|Classes:||1 Session 1.3 hours|
|Dates:||Thu 3:30 PM 02/18|
In the United States, we monitor and regulate outdoor air pollutants but spend most of our time indoors. The microenvironments where we spend our time (such as kitchens, living rooms, bedrooms and cabins of vehicles) host a variety of air pollution sources (such as cooking emissions, emissions from use of personal care products, and resuspended dust). As a result, the indoor air quality is different, and often worse, than the outdoor air quality. There are also higher levels of most microbes indoors, including bacteria, fungi and viruses.

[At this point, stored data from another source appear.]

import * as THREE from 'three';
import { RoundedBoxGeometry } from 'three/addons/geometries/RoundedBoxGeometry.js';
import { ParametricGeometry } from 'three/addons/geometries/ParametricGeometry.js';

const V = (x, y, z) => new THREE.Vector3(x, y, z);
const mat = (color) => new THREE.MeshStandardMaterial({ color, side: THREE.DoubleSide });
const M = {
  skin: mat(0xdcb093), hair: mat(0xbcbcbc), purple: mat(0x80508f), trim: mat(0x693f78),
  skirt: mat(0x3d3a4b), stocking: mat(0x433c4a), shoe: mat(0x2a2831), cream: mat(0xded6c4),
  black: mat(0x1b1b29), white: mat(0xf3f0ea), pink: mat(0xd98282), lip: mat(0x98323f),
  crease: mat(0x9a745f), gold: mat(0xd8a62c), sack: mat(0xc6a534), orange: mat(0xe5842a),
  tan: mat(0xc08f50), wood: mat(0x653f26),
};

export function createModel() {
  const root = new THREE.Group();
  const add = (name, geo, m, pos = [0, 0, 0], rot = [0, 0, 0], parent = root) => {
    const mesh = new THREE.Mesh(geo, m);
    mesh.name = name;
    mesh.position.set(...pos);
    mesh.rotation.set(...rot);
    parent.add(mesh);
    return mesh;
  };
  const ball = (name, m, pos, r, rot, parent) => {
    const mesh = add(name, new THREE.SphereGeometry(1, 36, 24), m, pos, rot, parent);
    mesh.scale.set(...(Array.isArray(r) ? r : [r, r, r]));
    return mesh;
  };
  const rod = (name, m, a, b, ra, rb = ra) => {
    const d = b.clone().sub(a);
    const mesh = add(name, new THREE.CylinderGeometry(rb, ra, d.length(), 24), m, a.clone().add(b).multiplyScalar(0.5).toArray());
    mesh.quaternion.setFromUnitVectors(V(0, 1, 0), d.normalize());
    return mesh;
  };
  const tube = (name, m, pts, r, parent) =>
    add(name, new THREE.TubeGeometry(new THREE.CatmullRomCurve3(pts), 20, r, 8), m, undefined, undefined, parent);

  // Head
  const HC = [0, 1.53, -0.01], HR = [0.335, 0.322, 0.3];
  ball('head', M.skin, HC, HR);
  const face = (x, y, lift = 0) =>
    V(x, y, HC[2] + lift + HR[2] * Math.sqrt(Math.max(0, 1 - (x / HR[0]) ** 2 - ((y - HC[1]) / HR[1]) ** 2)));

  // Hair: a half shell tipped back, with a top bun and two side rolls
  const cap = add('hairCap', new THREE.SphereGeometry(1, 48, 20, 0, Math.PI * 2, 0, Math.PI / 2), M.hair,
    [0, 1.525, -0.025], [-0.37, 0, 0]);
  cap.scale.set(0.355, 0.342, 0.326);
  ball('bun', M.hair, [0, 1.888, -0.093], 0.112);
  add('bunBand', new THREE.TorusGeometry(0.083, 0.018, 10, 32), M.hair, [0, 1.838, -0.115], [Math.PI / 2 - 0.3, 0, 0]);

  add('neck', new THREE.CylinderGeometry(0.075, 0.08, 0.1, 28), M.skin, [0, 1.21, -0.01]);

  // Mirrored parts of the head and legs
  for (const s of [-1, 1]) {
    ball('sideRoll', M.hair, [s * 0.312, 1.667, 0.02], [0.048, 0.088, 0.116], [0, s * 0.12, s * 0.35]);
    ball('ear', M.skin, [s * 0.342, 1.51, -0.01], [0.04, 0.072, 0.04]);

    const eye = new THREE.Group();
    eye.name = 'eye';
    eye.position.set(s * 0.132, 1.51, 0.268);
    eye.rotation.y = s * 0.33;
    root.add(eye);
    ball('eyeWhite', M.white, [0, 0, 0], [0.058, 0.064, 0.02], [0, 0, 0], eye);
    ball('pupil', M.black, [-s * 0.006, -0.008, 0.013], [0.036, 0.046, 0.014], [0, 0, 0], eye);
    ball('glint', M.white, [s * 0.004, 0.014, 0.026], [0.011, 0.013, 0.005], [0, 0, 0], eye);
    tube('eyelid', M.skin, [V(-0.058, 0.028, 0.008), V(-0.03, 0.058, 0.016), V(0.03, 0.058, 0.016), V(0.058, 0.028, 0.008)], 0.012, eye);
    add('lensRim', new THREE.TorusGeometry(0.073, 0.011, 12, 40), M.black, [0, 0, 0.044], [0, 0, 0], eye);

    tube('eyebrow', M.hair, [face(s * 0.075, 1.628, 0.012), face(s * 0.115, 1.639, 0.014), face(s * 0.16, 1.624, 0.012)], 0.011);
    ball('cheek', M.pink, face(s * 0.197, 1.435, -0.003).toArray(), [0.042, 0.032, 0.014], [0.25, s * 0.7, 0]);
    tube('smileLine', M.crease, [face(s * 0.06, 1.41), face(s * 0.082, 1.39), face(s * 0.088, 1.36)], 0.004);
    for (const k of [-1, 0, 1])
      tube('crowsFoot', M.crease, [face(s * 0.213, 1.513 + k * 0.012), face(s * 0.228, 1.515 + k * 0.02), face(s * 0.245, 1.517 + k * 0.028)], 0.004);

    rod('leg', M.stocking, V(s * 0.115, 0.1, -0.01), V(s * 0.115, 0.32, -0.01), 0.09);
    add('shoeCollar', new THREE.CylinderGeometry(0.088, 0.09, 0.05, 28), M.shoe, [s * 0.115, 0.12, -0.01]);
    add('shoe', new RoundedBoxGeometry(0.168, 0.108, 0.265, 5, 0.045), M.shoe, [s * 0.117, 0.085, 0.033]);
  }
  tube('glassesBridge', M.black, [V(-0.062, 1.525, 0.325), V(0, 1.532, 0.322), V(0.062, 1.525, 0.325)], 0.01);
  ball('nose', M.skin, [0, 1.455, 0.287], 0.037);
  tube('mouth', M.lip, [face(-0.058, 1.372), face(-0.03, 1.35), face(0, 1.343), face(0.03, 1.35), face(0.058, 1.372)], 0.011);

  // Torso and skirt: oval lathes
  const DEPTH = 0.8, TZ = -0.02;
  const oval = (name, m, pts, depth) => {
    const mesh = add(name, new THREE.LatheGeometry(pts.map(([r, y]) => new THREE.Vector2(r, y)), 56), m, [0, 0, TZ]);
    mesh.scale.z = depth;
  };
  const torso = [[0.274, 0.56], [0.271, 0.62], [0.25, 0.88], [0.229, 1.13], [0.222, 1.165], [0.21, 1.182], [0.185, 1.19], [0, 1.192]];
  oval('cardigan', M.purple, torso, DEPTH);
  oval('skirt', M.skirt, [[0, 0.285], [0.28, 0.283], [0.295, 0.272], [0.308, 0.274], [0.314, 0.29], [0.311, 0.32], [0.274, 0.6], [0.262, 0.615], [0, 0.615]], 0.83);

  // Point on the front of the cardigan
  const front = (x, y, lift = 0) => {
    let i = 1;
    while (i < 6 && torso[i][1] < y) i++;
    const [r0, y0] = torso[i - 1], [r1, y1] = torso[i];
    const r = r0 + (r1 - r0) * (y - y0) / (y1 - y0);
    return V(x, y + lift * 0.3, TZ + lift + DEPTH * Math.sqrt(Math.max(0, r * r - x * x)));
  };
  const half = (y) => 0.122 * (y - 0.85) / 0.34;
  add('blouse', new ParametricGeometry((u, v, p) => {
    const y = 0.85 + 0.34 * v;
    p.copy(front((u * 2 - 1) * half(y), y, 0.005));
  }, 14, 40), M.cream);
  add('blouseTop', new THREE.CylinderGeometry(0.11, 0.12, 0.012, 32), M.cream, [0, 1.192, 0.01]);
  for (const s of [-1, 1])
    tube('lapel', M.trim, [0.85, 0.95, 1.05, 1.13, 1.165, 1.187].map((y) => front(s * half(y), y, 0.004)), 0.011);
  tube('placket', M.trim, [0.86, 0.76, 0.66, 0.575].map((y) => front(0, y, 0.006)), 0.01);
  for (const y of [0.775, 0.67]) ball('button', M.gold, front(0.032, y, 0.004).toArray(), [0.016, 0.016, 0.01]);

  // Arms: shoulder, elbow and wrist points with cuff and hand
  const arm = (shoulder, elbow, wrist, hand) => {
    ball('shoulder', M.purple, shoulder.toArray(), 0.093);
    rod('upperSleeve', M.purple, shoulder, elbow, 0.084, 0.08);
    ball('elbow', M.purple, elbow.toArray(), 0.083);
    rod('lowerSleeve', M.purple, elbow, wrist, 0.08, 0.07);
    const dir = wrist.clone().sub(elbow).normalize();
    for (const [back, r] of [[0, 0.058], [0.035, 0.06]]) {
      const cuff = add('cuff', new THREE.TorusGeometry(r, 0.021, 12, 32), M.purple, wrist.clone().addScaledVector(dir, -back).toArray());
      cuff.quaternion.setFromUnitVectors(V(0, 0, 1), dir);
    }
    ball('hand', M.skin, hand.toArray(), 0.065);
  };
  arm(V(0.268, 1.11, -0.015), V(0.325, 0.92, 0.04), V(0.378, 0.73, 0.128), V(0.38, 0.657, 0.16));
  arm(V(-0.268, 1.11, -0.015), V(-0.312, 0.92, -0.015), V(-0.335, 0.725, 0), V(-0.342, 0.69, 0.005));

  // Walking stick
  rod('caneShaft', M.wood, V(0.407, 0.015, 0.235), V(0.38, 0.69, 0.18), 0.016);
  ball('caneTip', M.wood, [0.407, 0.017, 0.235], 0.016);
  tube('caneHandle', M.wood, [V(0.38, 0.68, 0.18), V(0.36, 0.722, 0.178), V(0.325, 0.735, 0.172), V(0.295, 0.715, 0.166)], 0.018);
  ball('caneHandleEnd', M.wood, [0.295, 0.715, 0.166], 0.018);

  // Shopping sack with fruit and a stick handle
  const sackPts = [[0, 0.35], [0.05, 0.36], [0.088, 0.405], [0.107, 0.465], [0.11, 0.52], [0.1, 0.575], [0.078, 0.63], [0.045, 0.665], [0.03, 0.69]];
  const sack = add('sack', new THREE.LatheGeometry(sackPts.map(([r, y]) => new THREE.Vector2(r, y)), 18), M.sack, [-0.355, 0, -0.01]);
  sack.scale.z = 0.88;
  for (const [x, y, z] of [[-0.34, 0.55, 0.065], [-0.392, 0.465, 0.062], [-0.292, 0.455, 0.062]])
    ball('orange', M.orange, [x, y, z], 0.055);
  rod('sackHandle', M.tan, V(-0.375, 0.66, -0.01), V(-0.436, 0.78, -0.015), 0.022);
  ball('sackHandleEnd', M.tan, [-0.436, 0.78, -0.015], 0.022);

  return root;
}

In this session, we will discuss major sources of indoor air pollutants & microbes and describe how they accumulate indoors. We will discuss how to use inexpensive sensors to monitor air quality and reduce pollutant exposure as well as how to reduce transmission of airborne microbes, such as the SARS-CoV-2 virus.
Andrea Ferro is a professor in the Department of Civil and Environmental Engineering at Clarkson University, a registered professional engineer and the immediate past president of the American Association for Aerosol Research. Her technical expertise is focused on indoor air quality and human exposure to particulate pollutants. The overall goal of her work is to improve human health by improving air quality through source control, ventilation & purification strategies, education, and regulatory policy.
Special Instructions: You will be emailed a Zoom invite the day before the class starts. Click on the link in the invite to open your Zoom app.